DATA FOR REVIEW =>
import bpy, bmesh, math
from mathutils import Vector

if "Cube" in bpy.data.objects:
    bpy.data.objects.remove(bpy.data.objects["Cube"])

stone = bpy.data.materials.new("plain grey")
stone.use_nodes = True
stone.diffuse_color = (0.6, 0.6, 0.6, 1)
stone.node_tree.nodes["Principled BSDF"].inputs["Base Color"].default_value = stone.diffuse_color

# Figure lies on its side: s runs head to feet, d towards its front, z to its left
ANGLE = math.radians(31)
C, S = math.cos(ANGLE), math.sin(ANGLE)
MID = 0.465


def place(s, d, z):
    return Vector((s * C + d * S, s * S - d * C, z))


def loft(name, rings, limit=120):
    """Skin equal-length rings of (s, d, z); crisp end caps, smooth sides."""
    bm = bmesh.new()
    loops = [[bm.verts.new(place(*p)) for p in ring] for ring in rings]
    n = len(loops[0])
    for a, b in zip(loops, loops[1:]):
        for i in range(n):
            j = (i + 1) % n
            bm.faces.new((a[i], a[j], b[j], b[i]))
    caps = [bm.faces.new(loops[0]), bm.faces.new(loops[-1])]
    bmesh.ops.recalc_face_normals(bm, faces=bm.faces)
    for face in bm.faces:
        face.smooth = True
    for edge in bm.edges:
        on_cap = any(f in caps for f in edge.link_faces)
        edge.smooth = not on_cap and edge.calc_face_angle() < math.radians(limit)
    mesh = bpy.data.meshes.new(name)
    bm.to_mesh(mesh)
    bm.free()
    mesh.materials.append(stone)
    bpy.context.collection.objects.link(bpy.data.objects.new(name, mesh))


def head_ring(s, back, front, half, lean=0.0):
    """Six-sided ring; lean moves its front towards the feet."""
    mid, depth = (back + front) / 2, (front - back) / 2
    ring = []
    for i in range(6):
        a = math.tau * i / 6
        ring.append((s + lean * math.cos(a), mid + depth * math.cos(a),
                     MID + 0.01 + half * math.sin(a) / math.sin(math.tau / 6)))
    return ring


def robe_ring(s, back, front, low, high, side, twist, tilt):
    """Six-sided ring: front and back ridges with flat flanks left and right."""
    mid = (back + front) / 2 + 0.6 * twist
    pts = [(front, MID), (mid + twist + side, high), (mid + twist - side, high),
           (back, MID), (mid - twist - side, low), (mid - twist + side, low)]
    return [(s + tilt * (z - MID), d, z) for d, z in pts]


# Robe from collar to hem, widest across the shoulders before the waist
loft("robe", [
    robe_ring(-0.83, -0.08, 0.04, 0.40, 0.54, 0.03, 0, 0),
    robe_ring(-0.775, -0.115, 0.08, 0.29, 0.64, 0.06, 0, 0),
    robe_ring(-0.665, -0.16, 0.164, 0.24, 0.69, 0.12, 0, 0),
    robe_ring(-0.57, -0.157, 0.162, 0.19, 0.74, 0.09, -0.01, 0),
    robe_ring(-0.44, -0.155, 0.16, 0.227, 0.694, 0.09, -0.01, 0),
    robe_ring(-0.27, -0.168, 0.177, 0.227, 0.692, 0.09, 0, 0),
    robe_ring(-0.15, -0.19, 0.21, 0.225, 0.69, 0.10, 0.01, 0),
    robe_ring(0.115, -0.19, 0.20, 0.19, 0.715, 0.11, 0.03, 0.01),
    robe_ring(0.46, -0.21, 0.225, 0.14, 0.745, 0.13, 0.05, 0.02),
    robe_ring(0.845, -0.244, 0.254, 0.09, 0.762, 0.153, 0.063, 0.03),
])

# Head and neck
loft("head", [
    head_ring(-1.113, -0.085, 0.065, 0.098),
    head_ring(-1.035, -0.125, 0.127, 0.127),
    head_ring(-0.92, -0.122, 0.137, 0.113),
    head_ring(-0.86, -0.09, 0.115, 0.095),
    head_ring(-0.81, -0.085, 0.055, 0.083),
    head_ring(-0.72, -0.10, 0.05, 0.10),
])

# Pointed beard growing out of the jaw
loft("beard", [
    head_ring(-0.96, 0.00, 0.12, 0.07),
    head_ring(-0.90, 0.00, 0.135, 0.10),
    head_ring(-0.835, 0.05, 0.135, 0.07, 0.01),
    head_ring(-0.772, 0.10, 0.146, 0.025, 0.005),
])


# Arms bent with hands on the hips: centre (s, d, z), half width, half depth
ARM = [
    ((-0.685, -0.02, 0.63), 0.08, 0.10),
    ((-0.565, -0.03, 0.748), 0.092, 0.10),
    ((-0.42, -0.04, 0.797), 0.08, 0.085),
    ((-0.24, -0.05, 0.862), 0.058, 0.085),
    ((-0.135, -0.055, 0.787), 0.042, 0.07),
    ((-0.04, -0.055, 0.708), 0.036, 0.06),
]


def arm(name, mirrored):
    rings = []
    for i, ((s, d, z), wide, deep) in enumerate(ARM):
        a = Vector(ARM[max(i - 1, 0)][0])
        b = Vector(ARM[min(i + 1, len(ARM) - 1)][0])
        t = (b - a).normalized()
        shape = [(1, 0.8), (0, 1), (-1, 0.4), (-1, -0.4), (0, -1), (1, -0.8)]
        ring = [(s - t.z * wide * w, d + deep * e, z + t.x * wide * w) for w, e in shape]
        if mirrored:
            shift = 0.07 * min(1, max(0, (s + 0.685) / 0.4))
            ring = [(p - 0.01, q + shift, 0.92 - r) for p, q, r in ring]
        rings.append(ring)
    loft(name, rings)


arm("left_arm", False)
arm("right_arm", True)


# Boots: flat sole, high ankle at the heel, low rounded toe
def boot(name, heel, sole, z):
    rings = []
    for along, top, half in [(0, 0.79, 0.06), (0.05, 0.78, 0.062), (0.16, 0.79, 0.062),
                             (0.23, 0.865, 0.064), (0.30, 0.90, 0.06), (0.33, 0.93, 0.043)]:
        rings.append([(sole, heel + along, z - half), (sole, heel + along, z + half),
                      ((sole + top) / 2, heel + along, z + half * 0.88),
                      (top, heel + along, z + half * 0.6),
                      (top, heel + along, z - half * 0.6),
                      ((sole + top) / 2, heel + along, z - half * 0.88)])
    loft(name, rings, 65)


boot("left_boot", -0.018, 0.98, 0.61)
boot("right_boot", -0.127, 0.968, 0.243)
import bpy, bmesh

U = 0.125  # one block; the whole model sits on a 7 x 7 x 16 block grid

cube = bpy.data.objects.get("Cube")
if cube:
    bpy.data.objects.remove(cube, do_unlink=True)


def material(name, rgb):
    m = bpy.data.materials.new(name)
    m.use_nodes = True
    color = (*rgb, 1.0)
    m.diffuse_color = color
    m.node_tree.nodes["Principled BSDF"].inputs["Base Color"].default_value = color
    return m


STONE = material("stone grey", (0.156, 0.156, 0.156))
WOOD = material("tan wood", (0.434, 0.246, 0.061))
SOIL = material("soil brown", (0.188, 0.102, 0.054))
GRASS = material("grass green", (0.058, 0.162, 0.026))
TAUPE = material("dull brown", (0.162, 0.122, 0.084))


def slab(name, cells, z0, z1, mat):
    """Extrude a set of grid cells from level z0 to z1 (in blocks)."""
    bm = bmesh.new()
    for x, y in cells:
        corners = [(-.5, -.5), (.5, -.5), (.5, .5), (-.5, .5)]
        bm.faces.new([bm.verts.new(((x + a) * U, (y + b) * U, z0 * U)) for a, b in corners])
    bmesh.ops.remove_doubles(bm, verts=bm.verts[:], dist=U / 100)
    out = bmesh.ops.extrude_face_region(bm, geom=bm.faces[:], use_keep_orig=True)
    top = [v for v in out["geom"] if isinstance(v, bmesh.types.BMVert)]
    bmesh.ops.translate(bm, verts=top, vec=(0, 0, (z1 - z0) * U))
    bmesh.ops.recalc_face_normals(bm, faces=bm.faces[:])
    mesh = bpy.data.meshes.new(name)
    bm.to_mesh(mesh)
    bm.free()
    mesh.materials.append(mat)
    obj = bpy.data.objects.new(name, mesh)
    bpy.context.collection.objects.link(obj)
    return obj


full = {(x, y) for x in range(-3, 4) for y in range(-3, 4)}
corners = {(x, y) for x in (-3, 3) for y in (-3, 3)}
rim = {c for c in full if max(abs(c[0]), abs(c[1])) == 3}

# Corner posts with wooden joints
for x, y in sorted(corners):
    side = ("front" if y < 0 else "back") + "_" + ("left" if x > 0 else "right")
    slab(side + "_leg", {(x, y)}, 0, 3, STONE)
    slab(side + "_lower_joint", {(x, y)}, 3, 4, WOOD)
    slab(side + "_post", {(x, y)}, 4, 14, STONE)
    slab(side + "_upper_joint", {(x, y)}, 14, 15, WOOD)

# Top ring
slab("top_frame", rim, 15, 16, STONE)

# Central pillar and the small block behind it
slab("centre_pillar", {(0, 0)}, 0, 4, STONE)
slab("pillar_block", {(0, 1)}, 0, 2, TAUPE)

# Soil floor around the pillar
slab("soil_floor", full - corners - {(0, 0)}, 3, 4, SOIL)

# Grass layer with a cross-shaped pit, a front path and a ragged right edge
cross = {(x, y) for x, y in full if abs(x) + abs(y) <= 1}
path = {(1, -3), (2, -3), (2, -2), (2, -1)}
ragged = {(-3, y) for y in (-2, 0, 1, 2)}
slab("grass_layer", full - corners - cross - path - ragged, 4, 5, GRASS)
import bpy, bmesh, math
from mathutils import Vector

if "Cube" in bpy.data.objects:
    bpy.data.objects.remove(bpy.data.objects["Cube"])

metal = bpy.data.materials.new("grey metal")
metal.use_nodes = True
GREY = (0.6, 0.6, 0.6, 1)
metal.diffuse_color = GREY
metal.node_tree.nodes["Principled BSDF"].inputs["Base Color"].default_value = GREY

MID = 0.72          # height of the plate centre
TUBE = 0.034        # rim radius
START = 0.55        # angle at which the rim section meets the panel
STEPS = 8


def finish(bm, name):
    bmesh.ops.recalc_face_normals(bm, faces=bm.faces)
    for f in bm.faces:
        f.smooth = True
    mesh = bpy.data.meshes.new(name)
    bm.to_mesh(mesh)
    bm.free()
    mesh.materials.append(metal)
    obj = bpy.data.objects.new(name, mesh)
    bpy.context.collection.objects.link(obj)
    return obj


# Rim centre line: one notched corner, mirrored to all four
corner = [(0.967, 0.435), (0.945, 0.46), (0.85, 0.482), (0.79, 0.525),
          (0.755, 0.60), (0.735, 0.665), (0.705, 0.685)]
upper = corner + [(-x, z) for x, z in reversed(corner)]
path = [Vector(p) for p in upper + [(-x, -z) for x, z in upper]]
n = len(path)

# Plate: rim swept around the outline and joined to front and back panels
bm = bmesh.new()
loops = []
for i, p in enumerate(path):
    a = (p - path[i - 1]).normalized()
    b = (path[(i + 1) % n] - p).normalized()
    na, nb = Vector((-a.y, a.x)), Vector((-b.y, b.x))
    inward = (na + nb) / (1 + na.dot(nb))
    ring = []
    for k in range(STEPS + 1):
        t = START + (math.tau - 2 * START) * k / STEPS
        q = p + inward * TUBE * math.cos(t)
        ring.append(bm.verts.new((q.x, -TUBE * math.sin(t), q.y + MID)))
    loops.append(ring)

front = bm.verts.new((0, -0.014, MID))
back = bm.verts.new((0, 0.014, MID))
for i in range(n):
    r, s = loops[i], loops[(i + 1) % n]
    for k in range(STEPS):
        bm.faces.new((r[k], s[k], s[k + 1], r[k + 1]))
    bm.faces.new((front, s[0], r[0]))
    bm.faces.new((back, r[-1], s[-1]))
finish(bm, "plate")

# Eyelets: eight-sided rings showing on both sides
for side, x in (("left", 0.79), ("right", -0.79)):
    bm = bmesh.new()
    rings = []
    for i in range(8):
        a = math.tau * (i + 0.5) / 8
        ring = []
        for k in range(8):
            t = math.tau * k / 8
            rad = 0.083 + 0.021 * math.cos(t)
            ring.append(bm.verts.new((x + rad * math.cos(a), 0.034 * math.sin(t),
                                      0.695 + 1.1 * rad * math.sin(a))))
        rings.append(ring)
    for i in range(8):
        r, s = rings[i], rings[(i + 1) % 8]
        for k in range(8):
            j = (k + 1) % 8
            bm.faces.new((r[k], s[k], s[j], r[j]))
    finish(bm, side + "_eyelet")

EXERCISE AIM =>
Looking at the records above, return exactly the lines from the line with "(0.058, 0.162, 0.026))" to the line with "top = [v for", both ends included.

TASK SOLUTION =>
GRASS = material("grass green", (0.058, 0.162, 0.026))
TAUPE = material("dull brown", (0.162, 0.122, 0.084))


def slab(name, cells, z0, z1, mat):
    """Extrude a set of grid cells from level z0 to z1 (in blocks)."""
    bm = bmesh.new()
    for x, y in cells:
        corners = [(-.5, -.5), (.5, -.5), (.5, .5), (-.5, .5)]
        bm.faces.new([bm.verts.new(((x + a) * U, (y + b) * U, z0 * U)) for a, b in corners])
    bmesh.ops.remove_doubles(bm, verts=bm.verts[:], dist=U / 100)
    out = bmesh.ops.extrude_face_region(bm, geom=bm.faces[:], use_keep_orig=True)
    top = [v for v in out["geom"] if isinstance(v, bmesh.types.BMVert)]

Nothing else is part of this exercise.